Several research laboratories dealing with aquatic animals are forced to use mains (tap) water as a source of experimental water. This water, which must normally be de-chlorinated before use, introduces further noise to the test system, leading to less reliable results. Pumping of such water to the experimental aquaria, as is often necessary, can also result in problems related to supersaturation of dissolved nitrogen.
Consequently, we find that aquatic test systems, especially those utilising fish, often display high levels of background mortality among the test animals. The problem presently exists however, that high background mortalities are generally more readily accepted in experiments involving fish, than in those involving terrestrial animals. This is probably due to the fact that concerns for animal welfare in terrestrial animals assumes a higher profile than aquatic animals, with the exception of whales.

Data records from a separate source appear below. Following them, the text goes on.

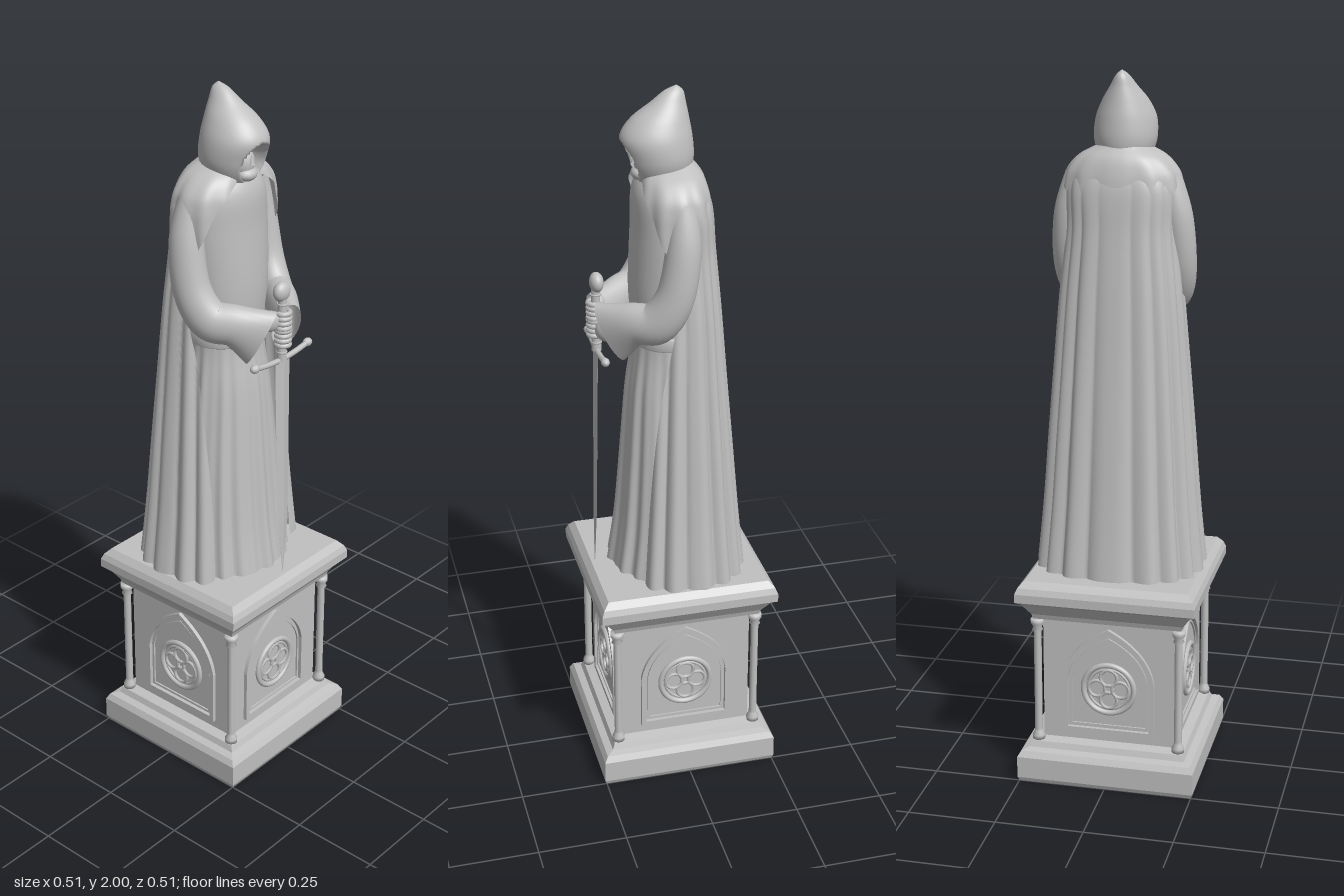
import * as THREE from 'three';

const stone = new THREE.MeshStandardMaterial({ color: 0xc0c0c0, side: THREE.DoubleSide });
stone.name = 'grey stone';

// Smooth interpolation through equally spaced rows of numbers, t in 0..1
function spline(rows, t) {
  const n = rows.length - 1, f = Math.min(t, 0.999999) * n, i = Math.floor(f), w = f - i;
  const at = k => rows[Math.max(0, Math.min(n, k))];
  return rows[0].map((_, c) => {
    const a = at(i - 1)[c], b = at(i)[c], d = at(i + 1)[c], e = at(i + 2)[c];
    const m0 = (d - a) / 2, m1 = (e - b) / 2;
    return b + w * m0 + w * w * (3 * (d - b) - 2 * m0 - m1) + w * w * w * (2 * (b - d) + m0 + m1);
  });
}

// Surface from a rule fn(u, v) -> [x, y, z]; closed joins the first and last columns
function surface(nu, nv, closed, fn) {
  const pos = [], idx = [], cols = closed ? nu : nu + 1;
  for (let j = 0; j <= nv; j++)
    for (let i = 0; i < cols; i++) pos.push(...fn(i / nu, j / nv));
  for (let j = 0; j < nv; j++)
    for (let i = 0; i < nu; i++) {
      const a = j * cols + i, b = j * cols + (i + 1) % cols;
      idx.push(a, b, a + cols, b, b + cols, a + cols);
    }
  const g = new THREE.BufferGeometry();
  g.setAttribute('position', new THREE.Float32BufferAttribute(pos, 3));
  g.setIndex(idx);
  g.computeVertexNormals();
  return g;
}

function add(parent, name, geo, x = 0, y = 0, z = 0) {
  const m = new THREE.Mesh(geo, stone);
  m.name = name;
  m.position.set(x, y, z);
  parent.add(m);
  return m;
}

const soft = (v, e) => Math.sign(v) * Math.abs(v) ** e;

function archShape(w, y0, ys, ya) {
  const s = new THREE.Shape();
  s.moveTo(-w, y0).lineTo(w, y0).lineTo(w, ys);
  s.quadraticCurveTo(w * 0.9, ys + (ya - ys) * 0.62, 0, ya);
  s.quadraticCurveTo(-w * 0.9, ys + (ya - ys) * 0.62, -w, ys);
  return s;
}

function makePedestal() {
  const g = new THREE.Group();
  g.name = 'pedestal';
  // Square moulded block
  const profile = [[0, 0], [0.25, 0], [0.255, 0.012], [0.255, 0.075], [0.245, 0.092], [0.225, 0.098], [0.218, 0.115],
    [0.19, 0.122], [0.19, 0.485], [0.212, 0.49], [0.217, 0.505], [0.24, 0.54], [0.255, 0.55], [0.255, 0.575],
    [0.248, 0.592], [0.232, 0.61], [0, 0.61]].map(([r, y]) => new THREE.Vector2(r * Math.SQRT2, y));
  const block = new THREE.LatheGeometry(profile, 4).rotateY(Math.PI / 4).toNonIndexed();
  block.computeVertexNormals();
  add(g, 'block', block);

  // Corner colonettes
  const colonette = new THREE.LatheGeometry([[0, 0.118], [0.018, 0.118], [0.018, 0.13], [0.012, 0.142], [0.011, 0.15],
    [0.011, 0.45], [0.016, 0.455], [0.012, 0.463], [0.019, 0.475], [0.019, 0.488], [0, 0.488]]
    .map(p => new THREE.Vector2(...p)), 14);
  for (const x of [-1, 1]) for (const z of [-1, 1]) add(g, 'colonette', colonette, x * 0.203, 0, z * 0.203);

  // Pointed arch and rosette on every side
  const frames = [[0.132, 0.148, 0.31, 0.468, 0.014, 0.012], [0.112, 0.168, 0.31, 0.44, 0.006, 0.006]].map(
    ([w, y0, ys, ya, t, depth]) => {
      const s = archShape(w, y0, ys, ya);
      s.holes.push(archShape(w - t, y0 + t, ys, ya - t * 1.2));
      return new THREE.ExtrudeGeometry(s, { depth, bevelEnabled: false, curveSegments: 16 });
    });
  for (let i = 0; i < 4; i++) {
    const side = new THREE.Group();
    side.name = 'tracery panel';
    side.rotation.y = i * Math.PI / 2;
    frames.forEach(f => add(side, 'arch frame', f, 0, 0, 0.189));
    add(side, 'rosette rim', new THREE.TorusGeometry(0.073, 0.008, 8, 40), 0, 0.285, 0.193);
    add(side, 'rosette inner rim', new THREE.TorusGeometry(0.06, 0.004, 6, 36), 0, 0.285, 0.192);
    add(side, 'rosette centre', new THREE.TorusGeometry(0.012, 0.005, 6, 16), 0, 0.285, 0.193);
    for (let k = 0; k < 4; k++) {
      const a = k * Math.PI / 2;
      add(side, 'rosette foil', new THREE.TorusGeometry(0.024, 0.005, 6, 24),
        0.034 * Math.cos(a), 0.285 + 0.034 * Math.sin(a), 0.193);
    }
    g.add(side);
  }
  return g;
}

// Robe cross-sections: y, half width, front z, back z, fold depth
const robeRows = [[0.611, 0.18, 0.175, -0.14, 0.055], [0.75, 0.165, 0.155, -0.135, 0.05], [0.95, 0.148, 0.138, -0.125, 0.04],
  [1.15, 0.126, 0.122, -0.11, 0.03], [1.3, 0.11, 0.103, -0.09, 0.01], [1.45, 0.122, 0.11, -0.09, 0],
  [1.62, 0.125, 0.103, -0.085, 0], [1.73, 0.105, 0.098, -0.07, 0], [1.8, 0.045, 0.06, -0.03, 0]];

// Cape cross-sections: y, half width, centre z, depth, fold depth, half opening angle
const capeRows = [[0.613, 0.236, -0.02, 0.178, 0.09, 2.4], [0.8, 0.218, -0.02, 0.16, 0.085, 2.38], [1, 0.203, -0.02, 0.143, 0.08, 2.3],
  [1.2, 0.187, -0.02, 0.126, 0.07, 2.15], [1.4, 0.17, -0.02, 0.11, 0.06, 1.85], [1.57, 0.152, -0.015, 0.1, 0.045, 1.65],
  [1.7, 0.15, -0.01, 0.093, 0.02, 1.65], [1.78, 0.1, 0, 0.07, 0, 1.65]];

// Hood cross-sections: y, half width, centre z, half depth
const hoodRows = [[1.74, 0.055, 0.02, 0.06], [1.78, 0.076, 0.024, 0.083], [1.82, 0.086, 0.028, 0.093], [1.87, 0.082, 0.035, 0.096],
  [1.915, 0.063, 0.025, 0.078], [1.955, 0.037, 0.003, 0.048], [1.985, 0.018, -0.012, 0.026], [2, 0.001, -0.02, 0.001]];

// Sleeve path: x, y, z, thickness, height
const sleeveRows = [[0.125, 1.72, -0.005, 0.035, 0.035], [0.148, 1.61, -0.002, 0.044, 0.047], [0.153, 1.48, 0.02, 0.046, 0.052],
  [0.136, 1.4, 0.065, 0.046, 0.058], [0.098, 1.385, 0.12, 0.044, 0.06], [0.052, 1.35, 0.175, 0.038, 0.088]];

function sleeve(s) {
  const up = new THREE.Vector3(), centre = new THREE.Vector3(), dir = new THREE.Vector3(), out = new THREE.Vector3();
  return surface(28, 36, true, (u, v) => {
    const a = u * 2 * Math.PI, [x, y, z, r1, r2] = spline(sleeveRows, v);
    const p = spline(sleeveRows, Math.max(0, v - 0.03)), q = spline(sleeveRows, Math.min(1, v + 0.03));
    dir.set(q[0] - p[0], q[1] - p[1], q[2] - p[2]).normalize();
    out.set(0.86, 0, 0.5).addScaledVector(dir, -dir.dot(out)).normalize();
    up.crossVectors(dir, out);
    centre.set(x, y, z).addScaledVector(out, r1 * Math.cos(a)).addScaledVector(up, r2 * Math.sin(a));
    return [s * centre.x, centre.y, centre.z];
  });
}

function makeFigure() {
  const g = new THREE.Group();
  g.name = 'hooded figure';
  // Pleated robe
  const robePoint = (u, row, grow = 0) => {
    const a = u * 2 * Math.PI, [y, rx, zf, zb, fold] = row;
    const f = 1 + grow + fold * (0.6 * Math.cos(14 * a) + 0.4 * Math.cos(23 * a + 0.8));
    return [rx * Math.sin(a) * f, y, (zf + zb) / 2 + (zf - zb) / 2 * Math.cos(a) * f];
  };
  add(g, 'robe', surface(140, 48, true, (u, v) => robePoint(u, spline(robeRows, v))));
  const belt = [[1.295, 0], [1.3, 0.06], [1.33, 0.06], [1.335, 0]];
  add(g, 'belt', surface(48, 3, true, (u, v) => {
    const [y, grow] = belt[Math.round(v * 3)];
    return robePoint(u, [y, 0.113, 0.105, -0.09, 0], grow);
  }));

  // Long cape with scalloped folds, open at the front
  add(g, 'cape', surface(180, 48, false, (u, v) => {
    const [y, rx, zc, depth, fold, open] = spline(capeRows, v), a = (u * 2 - 1) * open;
    const f = 1 + fold * (Math.abs(Math.cos(8.5 * a)) - 0.75);
    return [-rx * soft(Math.sin(a), 0.72) * f, y, zc - depth * soft(Math.cos(a), 0.8) * f];
  }));

  // Shoulder mantle with two hanging points at the front
  const mantleRows = [[0.055, 0.055], [0.118, 0.083], [0.152, 0.096], [0.163, 0.102], [0.166, 0.104], [0.167, 0.104], [0.166, 0.1]];
  const hem = [[1.64], [1.65], [1.68], [1.69], [1.59], [1.69], [1.76]];
  add(g, 'mantle', surface(120, 24, false, (u, v) => {
    const a = (u * 2 - 1) * 2.85, low = spline(hem, Math.abs(u * 2 - 1))[0];
    const y = 1.81 + (low - 1.81) * v, [rx, rz] = spline(mantleRows, Math.min(1, (1.81 - y) / 0.22));
    const f = 1 + 0.025 * v * Math.cos(12 * a);
    return [rx * soft(Math.sin(a), 0.8) * f, y, -rz * soft(Math.cos(a), 0.9) * f];
  }));

  // Hood with a hollow for the face
  add(g, 'hood', surface(96, 64, true, (u, v) => {
    const a = u * 2 * Math.PI, [y, rx, zc, rz] = spline(hoodRows, v);
    const x = rx * Math.sin(a);
    let z = zc + rz * Math.cos(a);
    const d = (x / 0.048) ** 2 + ((y - 1.808) / 0.056) ** 2;
    if (Math.cos(a) > 0 && d < 1) z -= 0.055 * Math.min(1, (1 - d) * 3);
    return [x, y, z];
  }));
  add(g, 'face', new THREE.SphereGeometry(1, 24, 16), 0, 1.8, 0.06).scale.set(0.034, 0.045, 0.034);
  add(g, 'nose', new THREE.ConeGeometry(0.008, 0.028, 8), 0, 1.815, 0.094);
  add(g, 'chin', new THREE.SphereGeometry(1, 18, 12), 0, 1.772, 0.075).scale.set(0.032, 0.02, 0.028);

  // Sleeves and hands folded over the grip
  for (const s of [-1, 1]) {
    add(g, s > 0 ? 'leftSleeve' : 'rightSleeve', sleeve(s));
    const hand = new THREE.Group(), y = s > 0 ? 1.345 : 1.395;
    hand.name = s > 0 ? 'leftHand' : 'rightHand';
    const palm = add(hand, 'palm', new THREE.SphereGeometry(1, 16, 12), s * 0.032, y, 0.188);
    palm.scale.set(0.03, 0.03, 0.02);
    palm.rotation.y = s * 0.6;
    for (let i = 0; i < 4; i++) {
      const finger = add(hand, 'finger', new THREE.TorusGeometry(0.018, 0.0075, 8, 16, Math.PI * 1.2), 0, y - 0.021 + i * 0.014, 0.206);
      finger.rotation.set(Math.PI / 2, 0, s > 0 ? -0.1 : -0.5);
    }
    g.add(hand);
  }
  return g;
}

function makeSword() {
  const g = new THREE.Group();
  g.name = 'sword';
  add(g, 'pommel', new THREE.SphereGeometry(0.028, 20, 14), 0, 1.474, 0.2).scale.z = 0.7;
  add(g, 'grip', new THREE.CylinderGeometry(0.012, 0.014, 0.19, 14), 0, 1.37, 0.203);
  for (let i = 0; i < 6; i++)
    add(g, 'grip ring', new THREE.TorusGeometry(0.013, 0.003, 6, 14).rotateX(Math.PI / 2), 0, 1.3 + i * 0.028, 0.203);
  // Slightly bowed guard with end knobs
  const bow = new THREE.QuadraticBezierCurve3(new THREE.Vector3(-0.11, 1.288, 0.203), new THREE.Vector3(0, 1.264, 0.203),
    new THREE.Vector3(0.11, 1.288, 0.203));
  add(g, 'guard', new THREE.TubeGeometry(bow, 20, 0.008, 8));
  for (const s of [-1, 1]) add(g, 'guard knob', new THREE.SphereGeometry(0.012, 10, 8), s * 0.11, 1.288, 0.203).scale.x = 1.3;
  // Diamond-section blade: y, half width, half thickness, z
  const bladeRows = [[0.612, 0.001, 0.001, 0.22], [0.78, 0.022, 0.005, 0.216], [1.28, 0.03, 0.007, 0.206]];
  const blade = surface(4, 2, true, (u, v) => {
    const [y, w, t, z] = bladeRows[Math.round(v * 2)], a = u * 2 * Math.PI;
    return [w * Math.sin(a), y, z + t * Math.cos(a)];
  }).toNonIndexed();
  blade.computeVertexNormals();
  add(g, 'blade', blade);
  return g;
}

export function createModel() {
  const model = new THREE.Group();
  model.name = 'guardian statue';
  model.add(makePedestal(), makeFigure(), makeSword());
  return model;
}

The health status of many fish acquired for experimental work is often dubious. These animals are frequently found to carry bacterial, viral and/or fungal diseases and as such should be regarded as unsuitable for use as research animals. Access to defined strains of aquatic test animals is almost universally low. Iso-genic strains have been produced in some species, but such fish are not normally declared as specific pathogen free (SPF) animals. Due to both regulatory and economic problems related to the transportation of large numbers of fish between countries, no international trade in laboratory strains of SPF salmon or trout has so far been established.
Another extremely important issue related to fish as test animals is the genetic profile of the fish used. The genetic profile of experimental fish is perhaps the least obvious and most elusive variable among the numerous factors that may influence the outcome of an experiment. Failure to describe and standardise the test population will undoubtedly compromise the value of otherwise diligent work.
Several attempts are being made to replace in vivo test systems in aquatic animals with in vitro tests. This is of course the aim for all scientists presently using live animals in their research. However, with respect to aquatic in vivo test systems, we have a long way to go before we may claim that our systems are valid. Unless such validation is achieved, validation of future in vitro tests will be impossible.